Association of Women Clerks and Secretaries

Scope and Content

Collection includes: Rules of the Association of Women Clerks and Secretaries; Annual Reports 1918-1939; agenda for annual conference. Pamphlets include: 'The cost of living for women clerical workers: some facts and figures' 1922; 'New employment insurance rules' 1928; 'The women clerk and her rights' 1929; 'Guide to the benefits and social services of the Association' 1931; 'Healthy offices for clerical workers' 1934. Journal 'The Woman Clerk' 1918-1931, 'Newsletter' 1927-1941.

Administrative / Biographical History

The Association of Women Clerks and Secretaries was formed in 1903 as the Association of Shorthand Writers and Typists. Initially the membership of the ASWT was not confined to women, but they always took the leading role, and the change of name to 'AWCS' in 1912 reflected the reality on the ground.
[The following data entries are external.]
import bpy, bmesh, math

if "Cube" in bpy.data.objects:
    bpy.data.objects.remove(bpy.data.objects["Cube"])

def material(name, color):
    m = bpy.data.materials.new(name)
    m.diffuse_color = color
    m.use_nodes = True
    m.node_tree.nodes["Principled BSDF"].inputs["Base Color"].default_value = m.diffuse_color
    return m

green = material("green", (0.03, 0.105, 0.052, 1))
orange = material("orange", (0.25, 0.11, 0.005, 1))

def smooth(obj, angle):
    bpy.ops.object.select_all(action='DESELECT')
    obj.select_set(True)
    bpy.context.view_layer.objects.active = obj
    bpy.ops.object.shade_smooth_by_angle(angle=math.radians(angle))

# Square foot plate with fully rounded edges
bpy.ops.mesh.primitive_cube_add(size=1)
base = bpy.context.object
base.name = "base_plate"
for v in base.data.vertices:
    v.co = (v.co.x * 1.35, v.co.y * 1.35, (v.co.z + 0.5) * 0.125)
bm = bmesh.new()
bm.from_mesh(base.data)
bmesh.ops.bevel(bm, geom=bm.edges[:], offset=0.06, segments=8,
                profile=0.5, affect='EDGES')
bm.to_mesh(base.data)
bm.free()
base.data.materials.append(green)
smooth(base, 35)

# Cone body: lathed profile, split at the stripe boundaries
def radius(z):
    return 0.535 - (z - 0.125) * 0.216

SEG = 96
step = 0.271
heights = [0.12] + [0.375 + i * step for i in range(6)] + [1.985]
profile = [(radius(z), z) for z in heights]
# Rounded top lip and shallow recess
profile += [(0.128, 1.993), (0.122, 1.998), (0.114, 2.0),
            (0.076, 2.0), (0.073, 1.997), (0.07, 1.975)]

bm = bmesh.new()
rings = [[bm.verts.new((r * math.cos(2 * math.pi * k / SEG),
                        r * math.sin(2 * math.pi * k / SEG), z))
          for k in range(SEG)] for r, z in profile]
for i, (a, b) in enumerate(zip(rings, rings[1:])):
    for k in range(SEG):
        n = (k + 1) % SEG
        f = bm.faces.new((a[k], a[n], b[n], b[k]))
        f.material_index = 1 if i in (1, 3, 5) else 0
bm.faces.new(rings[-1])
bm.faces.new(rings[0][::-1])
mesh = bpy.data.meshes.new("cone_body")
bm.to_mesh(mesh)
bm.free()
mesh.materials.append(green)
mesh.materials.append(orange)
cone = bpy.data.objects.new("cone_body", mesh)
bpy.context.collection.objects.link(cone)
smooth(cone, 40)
In 1941 it merged with the National Union of Clerks and Administrative Workers (founded in 1890 as the National Union of Clerks), to form APEX, initially known as the Clerical and Administrative Workers Union.

Conditions Governing Access

Open to bona fide researchers by appointment, at the discretion of the TUC Librarian.

Other Finding Aids

Archivist's Note

Description by Catherine Burke, Genesis Project Officer 2002. Submitted to the Archives Hub in 2008 as part of the Genesis 2008 Project.

Conditions Governing Use

Photocopying is permitted within the terms of copyright legislation, although copying of some items including fragile material is at the discretion of the librarian.

Related Material

The Women's Library also holds the papers of the Federation of Women Civil Servants (6FCS ), and the National Association of Women Civil Servants (6NCS). The British Postal Museum & Archive also holds material on women clerks.The Women's Library Printed Collection also holds 'The woman clerk: the organ of the Association of Women Clerks and Secretaries' bound in 'Waverley. The woman clerk. The woman teacher' available on microfilm. 'Opportunity: the organ of the Women Civil Servants Joint Committee (Federation of Women Civil Servants and AWCS Civil Service Section)' available on microfilm. 'Why women clerks should organise' by Edith Crohn 1918, class number 331.4816510941 CRO. Some additional Annual reports and leaflets are held in the Printed Collections UDC Pamphlet Collection, such as leaflets 'The Need for Combination Among Women Clerical Workers' 1915, class 331.88:651:396 and 'The Woman Clerk and her Rights...' 1929 class 351.83:653. The Working Class Movement Library holds additional records of APEX, the successor body to the Association of Women Clerks & Secretaries (AWCS) as well as papers from AWCS. The Trades union Congress library, London Metropolitan University holds publications by the Association of Women Clerks & Secretaries ref HD 6661 Z7


Marsh, Arthur & Ryan, Victoria, The Clerks: a history of APEX, 1890-1989, Malthouse P., 1997